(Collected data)
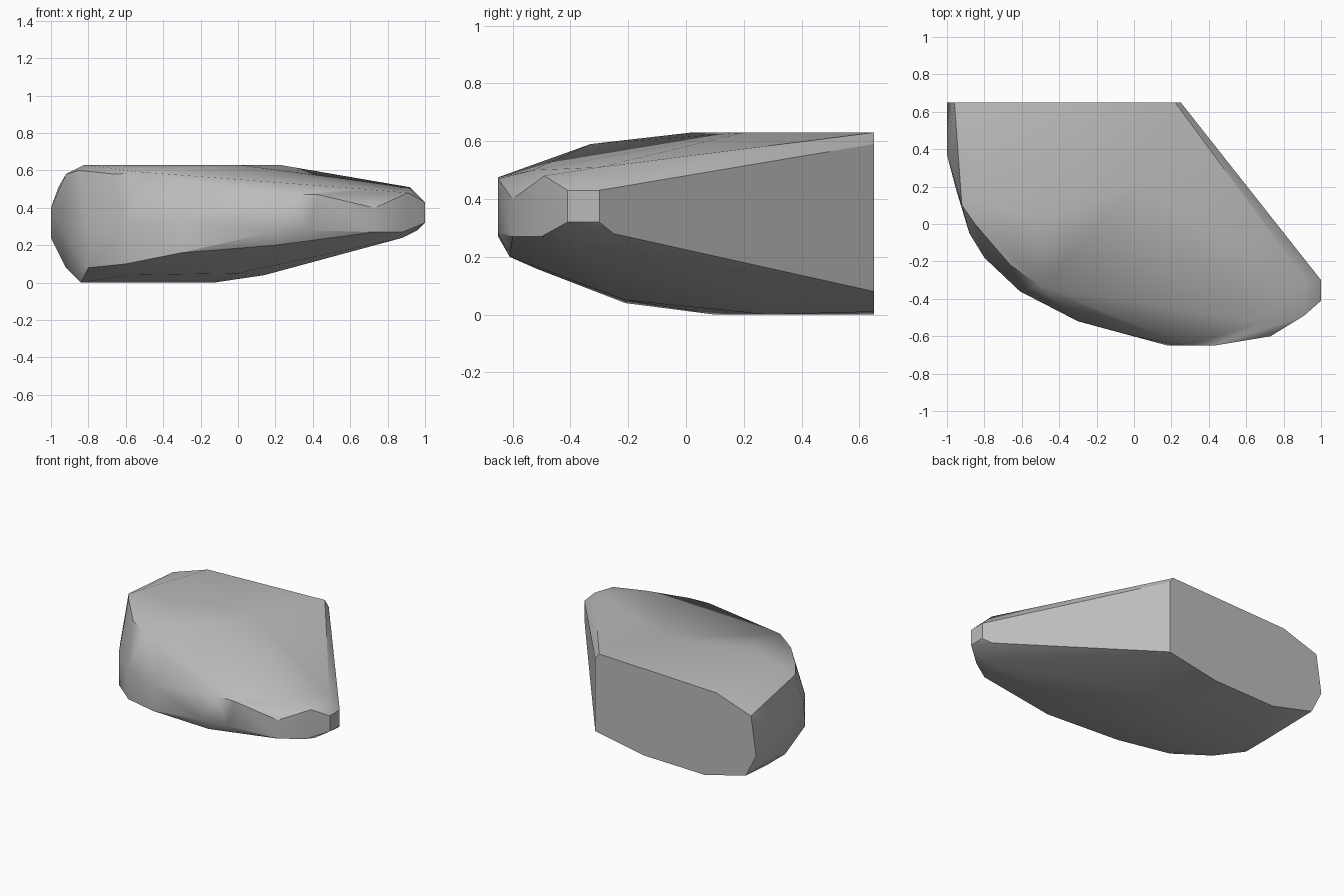
import bpy
import bmesh
import math

if "Cube" in bpy.data.objects:
    bpy.data.objects.remove(bpy.data.objects["Cube"], do_unlink=True)


def make_material(name, level):
    mat = bpy.data.materials.new(name)
    mat.use_nodes = True
    colour = (level, level, level, 1)
    mat.diffuse_color = colour
    mat.node_tree.nodes["Principled BSDF"].inputs["Base Color"].default_value = colour
    return mat


def hull_object(name, points, material):
    """Wrap a rock around its corner points and merge coplanar facets."""
    bm = bmesh.new()
    for point in points:
        bm.verts.new(point)
    result = bmesh.ops.convex_hull(bm, input=bm.verts[:])
    loose = set(result["geom_interior"]) | set(result["geom_unused"])
    loose = [v for v in loose if isinstance(v, bmesh.types.BMVert)]
    bmesh.ops.delete(bm, geom=loose, context="VERTS")
    bmesh.ops.dissolve_limit(bm, angle_limit=math.radians(1),
                             verts=bm.verts[:], edges=bm.edges[:])
    bmesh.ops.recalc_face_normals(bm, faces=bm.faces[:])
    mesh = bpy.data.meshes.new(name)
    bm.to_mesh(mesh)
    bm.free()
    mesh.materials.append(material)
    obj = bpy.data.objects.new(name, mesh)
    bpy.context.collection.objects.link(obj)
    return obj


# Flat broken face at the back, as an x-z outline
back_y = .65
back_outline = [(.22, .63), (.25, .59), (.25, .08), (-.13, .01), (-.6, 0),
                (-.92, .08), (-1, .24), (-.96, .51), (-.69, .6)]
back_face = [(x, back_y, z) for x, z in back_outline]

# Gently domed top
crown = [(-.82, .12, .63), (-.5, .02, .63), (0, .2, .63), (-.5, -.33, .59)]

# Upper rim, running from the thick end round to the thin tip
upper_rim = [(-.92, .1, .58), (-.85, 0, .6), (-.66, -.22, .58), (-.2, -.47, .53),
             (.28, -.65, .475), (.43, -.65, .47), (.68, -.53, .5),
             (.73, -.6, .4), (.91, -.49, .48), (.92, -.3, .51)]

# Widest line of the rounded side
girth = [(-1, .37, .4), (-.95, .18, .3), (-.88, -.05, .3), (-.8, -.18, .3),
         (-.61, -.36, .3), (-.3, -.52, .34), (0, -.6, .35)]

# Narrow tip, the same corners at two heights
tip = [(1, y, z) for y in (-.41, -.3) for z in (.32, .43)]

# Lower rim and the sloping underside
lower_rim = [(.96, -.25, .28), (.88, -.5, .27), (.73, -.6, .27), (.37, -.65, .28),
             (.18, -.65, .27), (.2, -.61, .2), (-.3, -.52, .16),
             (-.6, -.36, .1), (-.8, -.18, .08)]
underside = [(.88, -.4, .24), (.14, .2, .04), (0, -.21, .05), (-.58, -.21, .04),
             (-.84, .1, 0), (-.84, .3, 0), (-.13, .28, 0), (-.92, .3, .08)]

stone_grey = make_material("stone grey", .5)
rock = hull_object("rock", back_face + crown + upper_rim + girth + tip
                   + lower_rim + underside, stone_grey)

# Soft shading on the worn sides, crisp edges on the breaks
bpy.ops.object.select_all(action="DESELECT")
rock.select_set(True)
bpy.context.view_layer.objects.active = rock
bpy.ops.object.shade_smooth_by_angle(angle=math.radians(30))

▶ Task item
The data is to be printed again exactly, but without its pictures.

▶ Output below
import bpy
import bmesh
import math

if "Cube" in bpy.data.objects:
    bpy.data.objects.remove(bpy.data.objects["Cube"], do_unlink=True)


def make_material(name, level):
    mat = bpy.data.materials.new(name)
    mat.use_nodes = True
    colour = (level, level, level, 1)
    mat.diffuse_color = colour
    mat.node_tree.nodes["Principled BSDF"].inputs["Base Color"].default_value = colour
    return mat


def hull_object(name, points, material):
    """Wrap a rock around its corner points and merge coplanar facets."""
    bm = bmesh.new()
    for point in points:
        bm.verts.new(point)
    result = bmesh.ops.convex_hull(bm, input=bm.verts[:])
    loose = set(result["geom_interior"]) | set(result["geom_unused"])
    loose = [v for v in loose if isinstance(v, bmesh.types.BMVert)]
    bmesh.ops.delete(bm, geom=loose, context="VERTS")
    bmesh.ops.dissolve_limit(bm, angle_limit=math.radians(1),
                             verts=bm.verts[:], edges=bm.edges[:])
    bmesh.ops.recalc_face_normals(bm, faces=bm.faces[:])
    mesh = bpy.data.meshes.new(name)
    bm.to_mesh(mesh)
    bm.free()
    mesh.materials.append(material)
    obj = bpy.data.objects.new(name, mesh)
    bpy.context.collection.objects.link(obj)
    return obj


# Flat broken face at the back, as an x-z outline
back_y = .65
back_outline = [(.22, .63), (.25, .59), (.25, .08), (-.13, .01), (-.6, 0),
                (-.92, .08), (-1, .24), (-.96, .51), (-.69, .6)]
back_face = [(x, back_y, z) for x, z in back_outline]

# Gently domed top
crown = [(-.82, .12, .63), (-.5, .02, .63), (0, .2, .63), (-.5, -.33, .59)]

# Upper rim, running from the thick end round to the thin tip
upper_rim = [(-.92, .1, .58), (-.85, 0, .6), (-.66, -.22, .58), (-.2, -.47, .53),
             (.28, -.65, .475), (.43, -.65, .47), (.68, -.53, .5),
             (.73, -.6, .4), (.91, -.49, .48), (.92, -.3, .51)]

# Widest line of the rounded side
girth = [(-1, .37, .4), (-.95, .18, .3), (-.88, -.05, .3), (-.8, -.18, .3),
         (-.61, -.36, .3), (-.3, -.52, .34), (0, -.6, .35)]

# Narrow tip, the same corners at two heights
tip = [(1, y, z) for y in (-.41, -.3) for z in (.32, .43)]

# Lower rim and the sloping underside
lower_rim = [(.96, -.25, .28), (.88, -.5, .27), (.73, -.6, .27), (.37, -.65, .28),
             (.18, -.65, .27), (.2, -.61, .2), (-.3, -.52, .16),
             (-.6, -.36, .1), (-.8, -.18, .08)]
underside = [(.88, -.4, .24), (.14, .2, .04), (0, -.21, .05), (-.58, -.21, .04),
             (-.84, .1, 0), (-.84, .3, 0), (-.13, .28, 0), (-.92, .3, .08)]

stone_grey = make_material("stone grey", .5)
rock = hull_object("rock", back_face + crown + upper_rim + girth + tip
                   + lower_rim + underside, stone_grey)

# Soft shading on the worn sides, crisp edges on the breaks
bpy.ops.object.select_all(action="DESELECT")
rock.select_set(True)
bpy.context.view_layer.objects.active = rock
bpy.ops.object.shade_smooth_by_angle(angle=math.radians(30))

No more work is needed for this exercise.